» Stored items from a collection
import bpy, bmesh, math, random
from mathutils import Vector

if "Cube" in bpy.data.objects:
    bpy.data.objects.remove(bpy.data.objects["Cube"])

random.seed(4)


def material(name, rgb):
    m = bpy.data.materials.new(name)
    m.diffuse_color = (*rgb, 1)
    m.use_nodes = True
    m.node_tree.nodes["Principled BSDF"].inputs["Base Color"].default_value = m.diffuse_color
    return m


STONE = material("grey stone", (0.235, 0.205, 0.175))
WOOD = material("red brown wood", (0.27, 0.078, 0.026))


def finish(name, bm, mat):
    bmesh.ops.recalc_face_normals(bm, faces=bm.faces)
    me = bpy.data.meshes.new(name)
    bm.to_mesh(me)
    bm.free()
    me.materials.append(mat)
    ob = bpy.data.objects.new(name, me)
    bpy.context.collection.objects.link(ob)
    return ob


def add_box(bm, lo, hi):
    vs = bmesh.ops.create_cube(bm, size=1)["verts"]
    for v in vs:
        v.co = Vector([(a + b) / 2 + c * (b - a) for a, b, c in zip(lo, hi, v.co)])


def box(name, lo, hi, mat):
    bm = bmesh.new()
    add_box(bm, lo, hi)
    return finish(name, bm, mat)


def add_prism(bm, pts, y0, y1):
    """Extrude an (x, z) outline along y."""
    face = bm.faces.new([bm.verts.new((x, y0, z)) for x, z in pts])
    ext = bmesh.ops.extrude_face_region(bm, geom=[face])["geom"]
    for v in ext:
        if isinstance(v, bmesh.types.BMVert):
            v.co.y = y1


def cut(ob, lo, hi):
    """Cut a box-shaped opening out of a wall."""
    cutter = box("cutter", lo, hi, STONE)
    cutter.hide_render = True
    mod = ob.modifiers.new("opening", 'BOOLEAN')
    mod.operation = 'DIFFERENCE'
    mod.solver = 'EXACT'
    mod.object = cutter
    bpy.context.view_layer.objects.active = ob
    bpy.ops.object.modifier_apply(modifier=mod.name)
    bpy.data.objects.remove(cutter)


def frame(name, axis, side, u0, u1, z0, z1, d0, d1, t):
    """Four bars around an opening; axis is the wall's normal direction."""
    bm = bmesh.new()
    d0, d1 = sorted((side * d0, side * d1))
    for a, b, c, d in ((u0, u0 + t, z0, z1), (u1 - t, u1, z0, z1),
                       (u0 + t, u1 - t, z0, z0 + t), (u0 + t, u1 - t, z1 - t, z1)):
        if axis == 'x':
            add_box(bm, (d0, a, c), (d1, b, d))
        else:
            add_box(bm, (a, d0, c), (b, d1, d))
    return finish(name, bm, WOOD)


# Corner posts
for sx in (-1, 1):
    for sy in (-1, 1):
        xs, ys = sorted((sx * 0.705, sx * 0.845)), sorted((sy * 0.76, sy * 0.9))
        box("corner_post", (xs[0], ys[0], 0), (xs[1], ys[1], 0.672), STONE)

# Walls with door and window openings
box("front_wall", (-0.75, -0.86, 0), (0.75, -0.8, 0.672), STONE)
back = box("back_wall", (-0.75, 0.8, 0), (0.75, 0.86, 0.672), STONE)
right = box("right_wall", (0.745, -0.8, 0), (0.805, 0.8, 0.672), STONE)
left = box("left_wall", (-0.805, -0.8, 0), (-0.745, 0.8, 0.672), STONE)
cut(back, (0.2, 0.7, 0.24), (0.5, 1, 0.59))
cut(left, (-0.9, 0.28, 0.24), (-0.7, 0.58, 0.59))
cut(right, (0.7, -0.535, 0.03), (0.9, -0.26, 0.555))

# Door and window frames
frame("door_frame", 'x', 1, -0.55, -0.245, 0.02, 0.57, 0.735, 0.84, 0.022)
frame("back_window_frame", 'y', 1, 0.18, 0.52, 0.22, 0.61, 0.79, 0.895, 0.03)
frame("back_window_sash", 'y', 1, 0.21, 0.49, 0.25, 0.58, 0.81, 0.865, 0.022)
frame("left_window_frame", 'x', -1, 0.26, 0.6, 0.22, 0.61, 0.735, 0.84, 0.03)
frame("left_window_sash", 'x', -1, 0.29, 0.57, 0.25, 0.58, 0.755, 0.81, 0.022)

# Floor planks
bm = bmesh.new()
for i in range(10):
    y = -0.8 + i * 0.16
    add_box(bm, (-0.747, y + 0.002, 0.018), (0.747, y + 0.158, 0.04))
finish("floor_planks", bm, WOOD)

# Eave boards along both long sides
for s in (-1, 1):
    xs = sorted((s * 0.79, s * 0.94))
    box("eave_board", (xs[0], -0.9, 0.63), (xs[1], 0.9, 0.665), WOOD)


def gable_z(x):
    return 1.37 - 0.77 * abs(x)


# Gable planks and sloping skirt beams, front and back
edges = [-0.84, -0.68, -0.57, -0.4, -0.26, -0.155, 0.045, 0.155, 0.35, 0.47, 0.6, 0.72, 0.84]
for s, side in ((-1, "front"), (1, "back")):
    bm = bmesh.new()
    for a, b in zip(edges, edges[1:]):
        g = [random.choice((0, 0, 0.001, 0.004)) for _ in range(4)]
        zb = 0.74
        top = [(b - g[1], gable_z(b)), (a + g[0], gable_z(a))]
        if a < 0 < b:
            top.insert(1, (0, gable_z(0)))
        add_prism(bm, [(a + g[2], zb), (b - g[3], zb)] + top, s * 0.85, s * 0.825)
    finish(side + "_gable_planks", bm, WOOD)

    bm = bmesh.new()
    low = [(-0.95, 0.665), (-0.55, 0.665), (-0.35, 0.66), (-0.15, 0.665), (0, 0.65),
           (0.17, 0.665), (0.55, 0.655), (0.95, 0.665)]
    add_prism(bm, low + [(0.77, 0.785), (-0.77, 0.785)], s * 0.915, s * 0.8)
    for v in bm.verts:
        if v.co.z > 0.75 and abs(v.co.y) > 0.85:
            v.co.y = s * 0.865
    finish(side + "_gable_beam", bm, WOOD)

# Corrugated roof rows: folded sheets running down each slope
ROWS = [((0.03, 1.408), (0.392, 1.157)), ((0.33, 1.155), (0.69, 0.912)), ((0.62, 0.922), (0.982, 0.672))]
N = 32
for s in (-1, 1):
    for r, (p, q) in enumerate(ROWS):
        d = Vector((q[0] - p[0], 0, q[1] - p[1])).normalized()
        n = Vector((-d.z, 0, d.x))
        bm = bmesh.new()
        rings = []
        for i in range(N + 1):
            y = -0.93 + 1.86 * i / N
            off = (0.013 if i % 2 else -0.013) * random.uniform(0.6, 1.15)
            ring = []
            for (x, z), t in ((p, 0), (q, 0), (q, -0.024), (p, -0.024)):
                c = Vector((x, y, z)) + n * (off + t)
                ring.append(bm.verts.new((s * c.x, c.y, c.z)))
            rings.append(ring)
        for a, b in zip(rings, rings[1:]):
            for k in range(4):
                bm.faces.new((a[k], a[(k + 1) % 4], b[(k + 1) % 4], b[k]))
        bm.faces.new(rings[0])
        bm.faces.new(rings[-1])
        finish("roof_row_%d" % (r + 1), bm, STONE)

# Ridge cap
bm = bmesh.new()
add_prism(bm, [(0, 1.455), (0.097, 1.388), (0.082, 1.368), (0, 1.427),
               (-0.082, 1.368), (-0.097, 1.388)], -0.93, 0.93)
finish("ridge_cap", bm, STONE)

» What you need to do
Working through the records above, copy each one exactly.

» Task output
import bpy, bmesh, math, random
from mathutils import Vector

if "Cube" in bpy.data.objects:
    bpy.data.objects.remove(bpy.data.objects["Cube"])

random.seed(4)


def material(name, rgb):
    m = bpy.data.materials.new(name)
    m.diffuse_color = (*rgb, 1)
    m.use_nodes = True
    m.node_tree.nodes["Principled BSDF"].inputs["Base Color"].default_value = m.diffuse_color
    return m


STONE = material("grey stone", (0.235, 0.205, 0.175))
WOOD = material("red brown wood", (0.27, 0.078, 0.026))


def finish(name, bm, mat):
    bmesh.ops.recalc_face_normals(bm, faces=bm.faces)
    me = bpy.data.meshes.new(name)
    bm.to_mesh(me)
    bm.free()
    me.materials.append(mat)
    ob = bpy.data.objects.new(name, me)
    bpy.context.collection.objects.link(ob)
    return ob


def add_box(bm, lo, hi):
    vs = bmesh.ops.create_cube(bm, size=1)["verts"]
    for v in vs:
        v.co = Vector([(a + b) / 2 + c * (b - a) for a, b, c in zip(lo, hi, v.co)])


def box(name, lo, hi, mat):
    bm = bmesh.new()
    add_box(bm, lo, hi)
    return finish(name, bm, mat)


def add_prism(bm, pts, y0, y1):
    """Extrude an (x, z) outline along y."""
    face = bm.faces.new([bm.verts.new((x, y0, z)) for x, z in pts])
    ext = bmesh.ops.extrude_face_region(bm, geom=[face])["geom"]
    for v in ext:
        if isinstance(v, bmesh.types.BMVert):
            v.co.y = y1


def cut(ob, lo, hi):
    """Cut a box-shaped opening out of a wall."""
    cutter = box("cutter", lo, hi, STONE)
    cutter.hide_render = True
    mod = ob.modifiers.new("opening", 'BOOLEAN')
    mod.operation = 'DIFFERENCE'
    mod.solver = 'EXACT'
    mod.object = cutter
    bpy.context.view_layer.objects.active = ob
    bpy.ops.object.modifier_apply(modifier=mod.name)
    bpy.data.objects.remove(cutter)


def frame(name, axis, side, u0, u1, z0, z1, d0, d1, t):
    """Four bars around an opening; axis is the wall's normal direction."""
    bm = bmesh.new()
    d0, d1 = sorted((side * d0, side * d1))
    for a, b, c, d in ((u0, u0 + t, z0, z1), (u1 - t, u1, z0, z1),
                       (u0 + t, u1 - t, z0, z0 + t), (u0 + t, u1 - t, z1 - t, z1)):
        if axis == 'x':
            add_box(bm, (d0, a, c), (d1, b, d))
        else:
            add_box(bm, (a, d0, c), (b, d1, d))
    return finish(name, bm, WOOD)


# Corner posts
for sx in (-1, 1):
    for sy in (-1, 1):
        xs, ys = sorted((sx * 0.705, sx * 0.845)), sorted((sy * 0.76, sy * 0.9))
        box("corner_post", (xs[0], ys[0], 0), (xs[1], ys[1], 0.672), STONE)

# Walls with door and window openings
box("front_wall", (-0.75, -0.86, 0), (0.75, -0.8, 0.672), STONE)
back = box("back_wall", (-0.75, 0.8, 0), (0.75, 0.86, 0.672), STONE)
right = box("right_wall", (0.745, -0.8, 0), (0.805, 0.8, 0.672), STONE)
left = box("left_wall", (-0.805, -0.8, 0), (-0.745, 0.8, 0.672), STONE)
cut(back, (0.2, 0.7, 0.24), (0.5, 1, 0.59))
cut(left, (-0.9, 0.28, 0.24), (-0.7, 0.58, 0.59))
cut(right, (0.7, -0.535, 0.03), (0.9, -0.26, 0.555))

# Door and window frames
frame("door_frame", 'x', 1, -0.55, -0.245, 0.02, 0.57, 0.735, 0.84, 0.022)
frame("back_window_frame", 'y', 1, 0.18, 0.52, 0.22, 0.61, 0.79, 0.895, 0.03)
frame("back_window_sash", 'y', 1, 0.21, 0.49, 0.25, 0.58, 0.81, 0.865, 0.022)
frame("left_window_frame", 'x', -1, 0.26, 0.6, 0.22, 0.61, 0.735, 0.84, 0.03)
frame("left_window_sash", 'x', -1, 0.29, 0.57, 0.25, 0.58, 0.755, 0.81, 0.022)

# Floor planks
bm = bmesh.new()
for i in range(10):
    y = -0.8 + i * 0.16
    add_box(bm, (-0.747, y + 0.002, 0.018), (0.747, y + 0.158, 0.04))
finish("floor_planks", bm, WOOD)

# Eave boards along both long sides
for s in (-1, 1):
    xs = sorted((s * 0.79, s * 0.94))
    box("eave_board", (xs[0], -0.9, 0.63), (xs[1], 0.9, 0.665), WOOD)


def gable_z(x):
    return 1.37 - 0.77 * abs(x)


# Gable planks and sloping skirt beams, front and back
edges = [-0.84, -0.68, -0.57, -0.4, -0.26, -0.155, 0.045, 0.155, 0.35, 0.47, 0.6, 0.72, 0.84]
for s, side in ((-1, "front"), (1, "back")):
    bm = bmesh.new()
    for a, b in zip(edges, edges[1:]):
        g = [random.choice((0, 0, 0.001, 0.004)) for _ in range(4)]
        zb = 0.74
        top = [(b - g[1], gable_z(b)), (a + g[0], gable_z(a))]
        if a < 0 < b:
            top.insert(1, (0, gable_z(0)))
        add_prism(bm, [(a + g[2], zb), (b - g[3], zb)] + top, s * 0.85, s * 0.825)
    finish(side + "_gable_planks", bm, WOOD)

    bm = bmesh.new()
    low = [(-0.95, 0.665), (-0.55, 0.665), (-0.35, 0.66), (-0.15, 0.665), (0, 0.65),
           (0.17, 0.665), (0.55, 0.655), (0.95, 0.665)]
    add_prism(bm, low + [(0.77, 0.785), (-0.77, 0.785)], s * 0.915, s * 0.8)
    for v in bm.verts:
        if v.co.z > 0.75 and abs(v.co.y) > 0.85:
            v.co.y = s * 0.865
    finish(side + "_gable_beam", bm, WOOD)

# Corrugated roof rows: folded sheets running down each slope
ROWS = [((0.03, 1.408), (0.392, 1.157)), ((0.33, 1.155), (0.69, 0.912)), ((0.62, 0.922), (0.982, 0.672))]
N = 32
for s in (-1, 1):
    for r, (p, q) in enumerate(ROWS):
        d = Vector((q[0] - p[0], 0, q[1] - p[1])).normalized()
        n = Vector((-d.z, 0, d.x))
        bm = bmesh.new()
        rings = []
        for i in range(N + 1):
            y = -0.93 + 1.86 * i / N
            off = (0.013 if i % 2 else -0.013) * random.uniform(0.6, 1.15)
            ring = []
            for (x, z), t in ((p, 0), (q, 0), (q, -0.024), (p, -0.024)):
                c = Vector((x, y, z)) + n * (off + t)
                ring.append(bm.verts.new((s * c.x, c.y, c.z)))
            rings.append(ring)
        for a, b in zip(rings, rings[1:]):
            for k in range(4):
                bm.faces.new((a[k], a[(k + 1) % 4], b[(k + 1) % 4], b[k]))
        bm.faces.new(rings[0])
        bm.faces.new(rings[-1])
        finish("roof_row_%d" % (r + 1), bm, STONE)

# Ridge cap
bm = bmesh.new()
add_prism(bm, [(0, 1.455), (0.097, 1.388), (0.082, 1.368), (0, 1.427),
               (-0.082, 1.368), (-0.097, 1.388)], -0.93, 0.93)
finish("ridge_cap", bm, STONE)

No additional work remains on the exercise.